Excerpts from a dataset
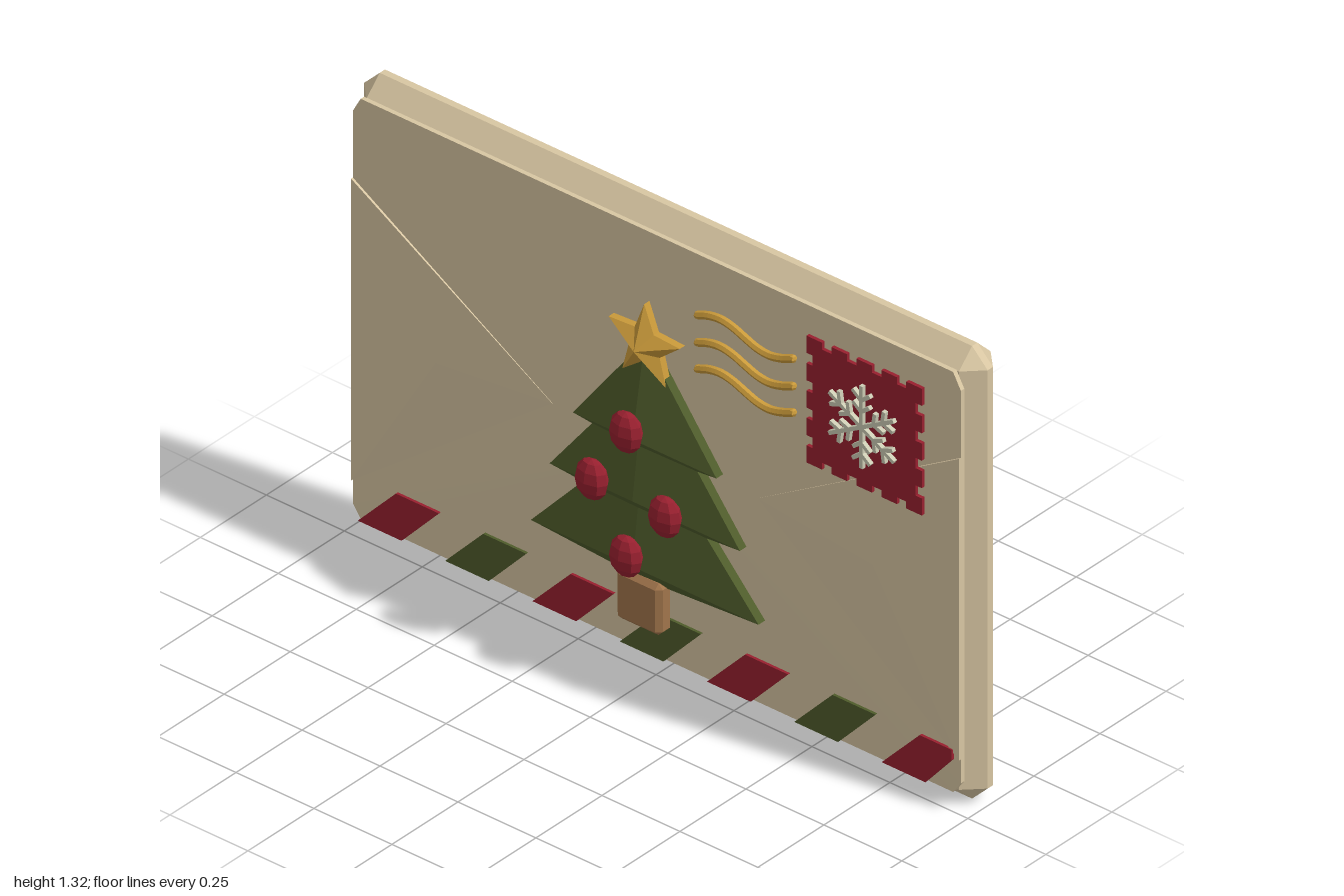
import * as THREE from 'three';
import { ConvexGeometry } from 'three/addons/geometries/ConvexGeometry.js';
import { mergeGeometries } from 'three/addons/utils/BufferGeometryUtils.js';

const makeMaterial = (name, color) => {
  const m = new THREE.MeshStandardMaterial({ color, flatShading: true });
  m.name = name;
  return m;
};

// Box with every edge chamfered by c
function chamferBox(w, h, d, c) {
  const pts = [];
  for (const sx of [-1, 1]) for (const sy of [-1, 1]) for (const sz of [-1, 1]) {
    const x = w / 2, y = h / 2, z = d / 2;
    pts.push(new THREE.Vector3(sx * x, sy * (y - c), sz * (z - c)));
    pts.push(new THREE.Vector3(sx * (x - c), sy * y, sz * (z - c)));
    pts.push(new THREE.Vector3(sx * (x - c), sy * (y - c), sz * z));
  }
  return new ConvexGeometry(pts);
}

// Plate with a counter-clockwise outline whose front rises to a single peak
function peakedPlate(outline, zBack, zRim, peak) {
  const p = [];
  outline.forEach(([ax, ay], i) => {
    const [bx, by] = outline[(i + 1) % outline.length];
    p.push(ax, ay, zRim, bx, by, zRim, ...peak);
    p.push(bx, by, zBack, ax, ay, zBack, peak[0], peak[1], zBack);
    p.push(ax, ay, zBack, bx, by, zBack, bx, by, zRim);
    p.push(ax, ay, zBack, bx, by, zRim, ax, ay, zRim);
  });
  const g = new THREE.BufferGeometry();
  g.setAttribute('position', new THREE.Float32BufferAttribute(p, 3));
  g.computeVertexNormals();
  return g;
}

function plate(points, depth) {
  const shape = new THREE.Shape(points.map(([x, y]) => new THREE.Vector2(x, y)));
  return new THREE.ExtrudeGeometry(shape, { depth, bevelEnabled: false });
}

export function createModel() {
  const group = new THREE.Group();
  const paper = makeMaterial('paper', 0xd8c6a2);
  const red = makeMaterial('red', 0x98202f);
  const green = makeMaterial('green', 0x4f5c2b);
  const gold = makeMaterial('gold', 0xca9a3a);
  const bark = makeMaterial('bark', 0xa0744b);
  const frost = makeMaterial('frost', 0xccccb4);

  const add = (name, geometry, material, x = 0, y = 0, z = 0) => {
    const mesh = new THREE.Mesh(geometry, material);
    mesh.name = name;
    mesh.position.set(x, y, z);
    group.add(mesh);
    return mesh;
  };

  // Envelope body and front panel
  add('envelopeBody', chamferBox(2, 1.32, 0.12, 0.05), paper, 0, 0.66, -0.085);
  const panel = [[-0.95, 0.055], [0.95, 0.055], [0.975, 0.09], [0.975, 1.235],
    [0.95, 1.28], [-0.95, 1.28], [-0.975, 1.235], [-0.975, 0.09]];
  add('frontPanel', peakedPlate(panel, -0.016, -0.003, [0, 0.65, 0.006]), paper);

  // Folded side flaps
  const flap = [[-0.975, 1.04], [-0.975, 0.16], [-0.33, 0.655]];
  add('rightFlap', peakedPlate(flap, -0.014, 0.004, [-0.7, 0.62, 0.008]), paper);
  const mirrored = flap.map(([x, y]) => [-x, y]).reverse();
  add('leftFlap', peakedPlate(mirrored, -0.014, 0.004, [0.7, 0.62, 0.008]), paper);

  // Slanted border stripes; the last is clipped at the panel edge
  for (let i = 0; i < 7; i++) {
    const x = -0.95 + i * 0.28;
    const end = i < 6 ? [[x + 0.26, 0.185]] : [[0.955, 0.155], [0.955, 0.185]];
    const pts = [[x, 0.055], [x + 0.14, 0.055], ...end, [x + 0.122, 0.185]];
    add('borderStripe', plate(pts, 0.008), i % 2 ? green : red);
  }

  // Tree tiers: half width, base height, tip height
  const tiers = [[0.365, 0.32, 0.72], [0.305, 0.51, 0.9], [0.23, 0.69, 0.995]];
  tiers.forEach(([w, base, tip]) => {
    const outline = [[0, tip], [-w, base], [0, base - 0.022], [w, base]];
    add('treeTier', peakedPlate(outline, 0.018, 0.043, [0, base + 0.04, 0.09]), green);
  });
  add('treeTrunk', chamferBox(0.145, 0.15, 0.056, 0.014), bark, 0, 0.245, 0.046);

  // Baubles
  const ball = new THREE.SphereGeometry(1, 8, 6).scale(0.051, 0.058, 0.031);
  for (const [x, y] of [[0, 0.765], [-0.11, 0.582], [0.125, 0.57], [0, 0.403]]) {
    add('bauble', ball, red, x, y, 0.114);
  }

  // Faceted star on the treetop
  const star = [];
  for (let i = 0; i < 10; i++) {
    const a = Math.PI / 2 + i * Math.PI / 5, r = i % 2 ? 0.052 : 0.12;
    star.push([Math.cos(a) * r, Math.sin(a) * r]);
  }
  add('treeStar', peakedPlate(star, 0.025, 0.045, [0, 0, 0.085]), gold, 0, 0.983, 0);

  // Wavy postmark lines
  for (const y of [1.125, 1.045, 0.968]) {
    const pts = [];
    for (let i = 0; i <= 8; i++) {
      const t = i / 8;
      pts.push(new THREE.Vector3(0.155 + 0.305 * t, y + 0.02 * Math.sin(t * Math.PI * 2 + 0.1), 0.025));
    }
    const curve = new THREE.CatmullRomCurve3(pts);
    const parts = [new THREE.TubeGeometry(curve, 24, 0.011, 6)];
    for (const p of [pts[0], pts[8]]) {
      parts.push(new THREE.SphereGeometry(0.011, 6, 4).translate(p.x, p.y, p.z));
    }
    add('postmarkWave', mergeGeometries(parts), gold);
  }

  // Stamp with a notched edge: five teeth per side
  const half = 0.185, inset = 0.165;
  const edge = [[-half, -half]];
  for (let i = 0; i < 4; i++) {
    const a = -half + 0.05 + i * 0.08, b = a + 0.03;
    edge.push([a, -half], [a, -inset], [b, -inset], [b, -half]);
  }
  const outline = [];
  for (let s = 0; s < 4; s++) {
    const c = [1, 0, -1, 0][s], n = [0, 1, 0, -1][s];
    edge.forEach(([x, y]) => outline.push([x * c - y * n, x * n + y * c]));
  }
  add('stamp', plate(outline, 0.01), red, 0.686, 1.025, 0.012);

  // Snowflake: six arms with paired twigs
  const bars = [];
  const bar = (x, y, length, angle, arm) => {
    const g = new THREE.BoxGeometry(0.011, length, 0.012).translate(0, length / 2, 0);
    bars.push(g.rotateZ(angle).translate(x, y, 0).rotateZ(arm));
  };
  for (let i = 0; i < 6; i++) {
    const arm = i * Math.PI / 3;
    bar(0, 0, 0.12, 0, arm);
    for (const s of [-1, 1]) {
      bar(0, 0.045, 0.034, s * 0.9, arm);
      bar(0, 0.078, 0.036, s * 0.9, arm);
    }
  }
  add('snowflake', mergeGeometries(bars), frost, 0.685, 1.025, 0.028);

  return group;
}
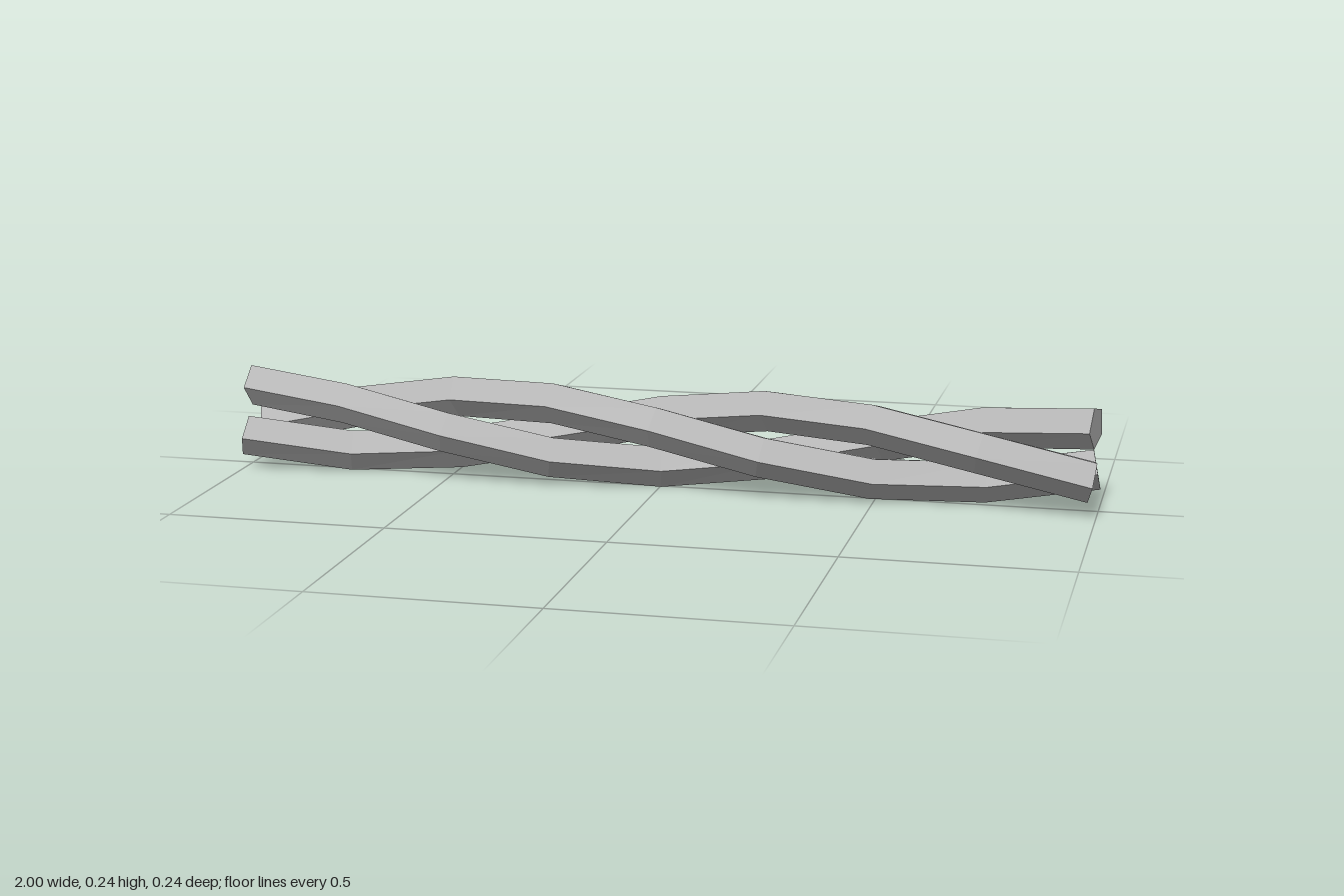
import * as THREE from 'three';

const HALF = 0.989;      // half length of each strand's centre line
const HELIX_R = 0.0715;  // distance of strands from the shared axis
const STRAND_R = 0.05;   // radius of the five-sided section
const STEPS = 8, SIDES = 5;

// Five-sided ring, square to the helix, at fraction t along a strand
function ring(t, phase) {
  const phi = t * Math.PI * 2 + phase;
  const k = Math.PI / HALF * HELIX_R;
  const centre = new THREE.Vector3(
    (t * 2 - 1) * HALF, 0.12 + HELIX_R * Math.cos(phi), HELIX_R * Math.sin(phi) - 0.005);
  const tangent = new THREE.Vector3(1, -k * Math.sin(phi), k * Math.cos(phi)).normalize();
  const front = new THREE.Vector3(0, 0, 1).projectOnPlane(tangent).normalize();
  const up = front.clone().cross(tangent);
  const points = [];
  for (let j = 0; j < SIDES; j++) {
    const a = j / SIDES * Math.PI * 2 - 0.1 * t;
    points.push(centre.clone()
      .addScaledVector(front, STRAND_R * Math.cos(a))
      .addScaledVector(up, STRAND_R * Math.sin(a)));
  }
  return points;
}

// Closed, flat-faced twisted bar
function strandGeometry(phase) {
  const rings = [];
  for (let i = 0; i <= STEPS; i++) rings.push(ring(i / STEPS, phase));
  const out = [];
  const tri = (...ps) => ps.forEach(p => out.push(p.x, p.y, p.z));
  for (let i = 0; i < STEPS; i++) {
    for (let j = 0; j < SIDES; j++) {
      const n = (j + 1) % SIDES;
      const a = rings[i][j], b = rings[i + 1][j], c = rings[i + 1][n], d = rings[i][n];
      tri(a, b, c);
      tri(a, c, d);
    }
  }
  // End caps
  const first = rings[0], last = rings[STEPS];
  for (let j = 1; j < SIDES - 1; j++) {
    tri(first[0], first[j], first[j + 1]);
    tri(last[0], last[j + 1], last[j]);
  }
  const geometry = new THREE.BufferGeometry();
  geometry.setAttribute('position', new THREE.Float32BufferAttribute(out, 3));
  geometry.computeVertexNormals();
  return geometry;
}

export function createModel() {
  const group = new THREE.Group();
  group.name = 'twistedRope';
  const grey = new THREE.MeshStandardMaterial({ color: 0xb8b8b8, flatShading: true });
  grey.name = 'light grey';
  // Three strands wound evenly around one axis
  for (let s = 0; s < 3; s++) {
    const strand = new THREE.Mesh(strandGeometry(s * Math.PI * 2 / 3), grey);
    strand.name = 'strand' + (s + 1);
    group.add(strand);
  }
  return group;
}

--- WHAT TO PRODUCE ---
Would you please filter the lines above and copy every one that includes "edge"?

--- EXERCISE SOLUTION ---
// Box with every edge chamfered by c
  // Slanted border stripes; the last is clipped at the panel edge
  // Stamp with a notched edge: five teeth per side
  const edge = [[-half, -half]];
    edge.push([a, -half], [a, -inset], [b, -inset], [b, -half]);
    edge.forEach(([x, y]) => outline.push([x * c - y * n, x * n + y * c]));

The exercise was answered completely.